Stored items from a collection
========================================

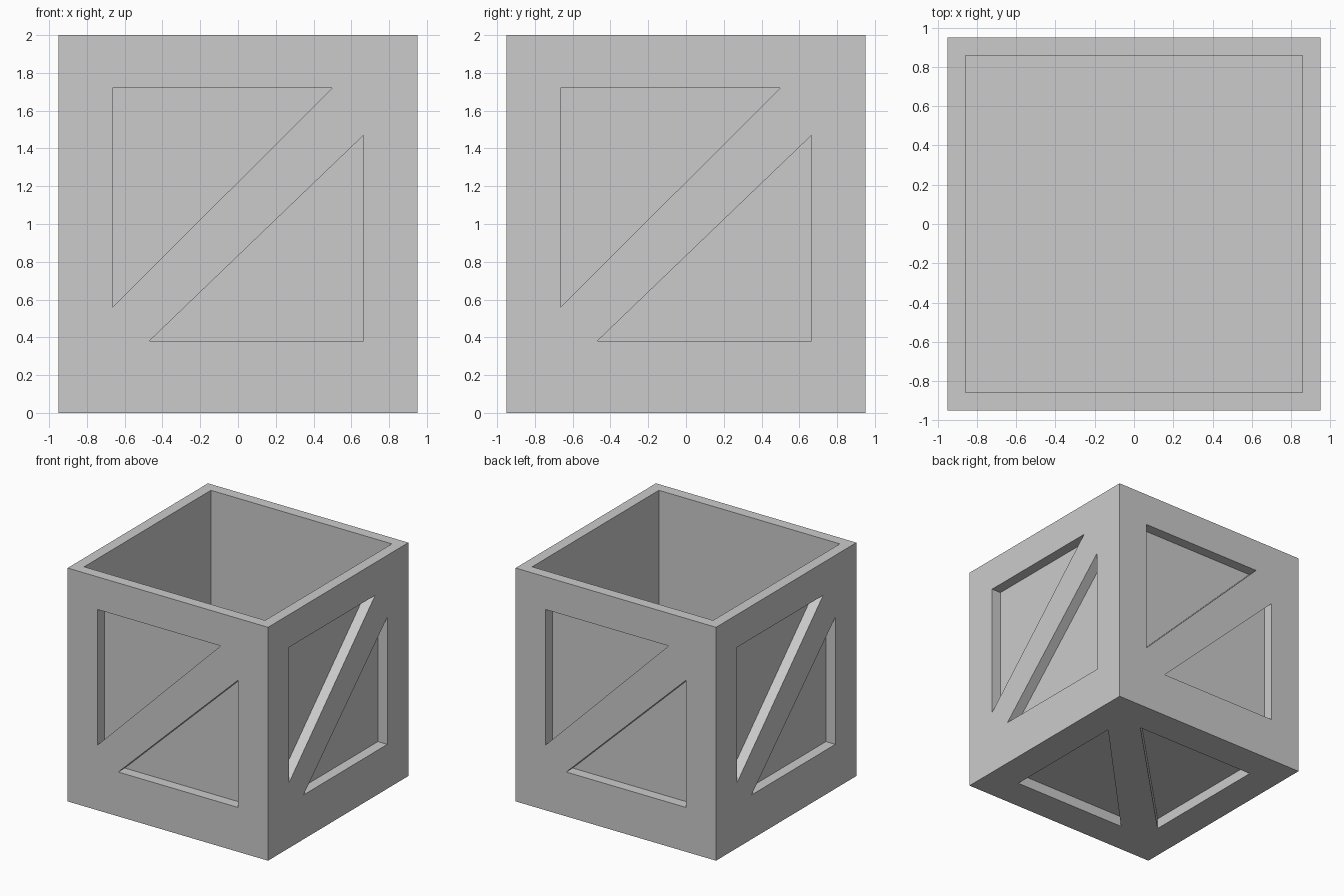
import bpy, bmesh
from math import pi
from mathutils import Matrix, Vector

if "Cube" in bpy.data.objects:
    bpy.data.objects.remove(bpy.data.objects["Cube"])

HALF, INNER, DEPTH = 0.95, 0.858, 0.089

# Two triangles of a panel, as (right, up) seen from outside
TRIANGLES = [
    [(-0.665, -0.49), (0.50, 0.67), (-0.665, 0.67)],
    [(-0.47, -0.67), (0.665, -0.67), (0.665, 0.42)],
]


def add_object(name, bm):
    bmesh.ops.recalc_face_normals(bm, faces=bm.faces)
    mesh = bpy.data.meshes.new(name)
    bm.to_mesh(mesh)
    bm.free()
    obj = bpy.data.objects.new(name, mesh)
    bpy.context.collection.objects.link(obj)
    return obj


def box(name, half, z0, z1):
    bm = bmesh.new()
    size = Matrix.Diagonal((2 * half, 2 * half, z1 - z0, 1))
    bmesh.ops.create_cube(bm, size=1, matrix=Matrix.Translation((0, 0, (z0 + z1) / 2)) @ size)
    return add_object(name, bm)


def prism(bm, points, origin, u, v):
    """Triangular prism sunk DEPTH into a face and standing proud of it."""
    w = u.cross(v)
    base = [bm.verts.new(origin + u * a + v * b - w * DEPTH) for a, b in points]
    face = bm.faces.new(base)
    out = bmesh.ops.extrude_face_region(bm, geom=[face])
    verts = [g for g in out["geom"] if isinstance(g, bmesh.types.BMVert)]
    bmesh.ops.translate(bm, verts=verts, vec=w * (DEPTH + 0.1))


# Open-topped crate
crate = box("crate", HALF, 0, 2)
cavity = box("cavity_cutter", INNER, 0.094, 2.2)

# Triangular recesses on the four sides and the underside
bm = bmesh.new()
for tri in TRIANGLES:
    for k in range(4):
        turn = Matrix.Rotation(k * pi / 2, 3, 'Z')
        prism(bm, tri, turn @ Vector((0, -HALF, 1.05)), turn @ Vector((1, 0, 0)), Vector((0, 0, 1)))
    prism(bm, tri, Vector((0, 0, 0)), Vector((0, -1, 0)), Vector((-1, 0, 0)))
recesses = add_object("recess_cutter", bm)

for cutter in (cavity, recesses):
    mod = crate.modifiers.new(cutter.name, 'BOOLEAN')
    mod.operation, mod.solver, mod.object = 'DIFFERENCE', 'EXACT', cutter
    cutter.hide_render = True
    cutter.display_type = 'WIRE'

========================================

(WHAT YOU NEED TO DO): Restate exactly each line of the data from the one bearing "cutter.hide_render = True" to the end, and add nothing.

(RESPONSE):
    cutter.hide_render = True
    cutter.display_type = 'WIRE'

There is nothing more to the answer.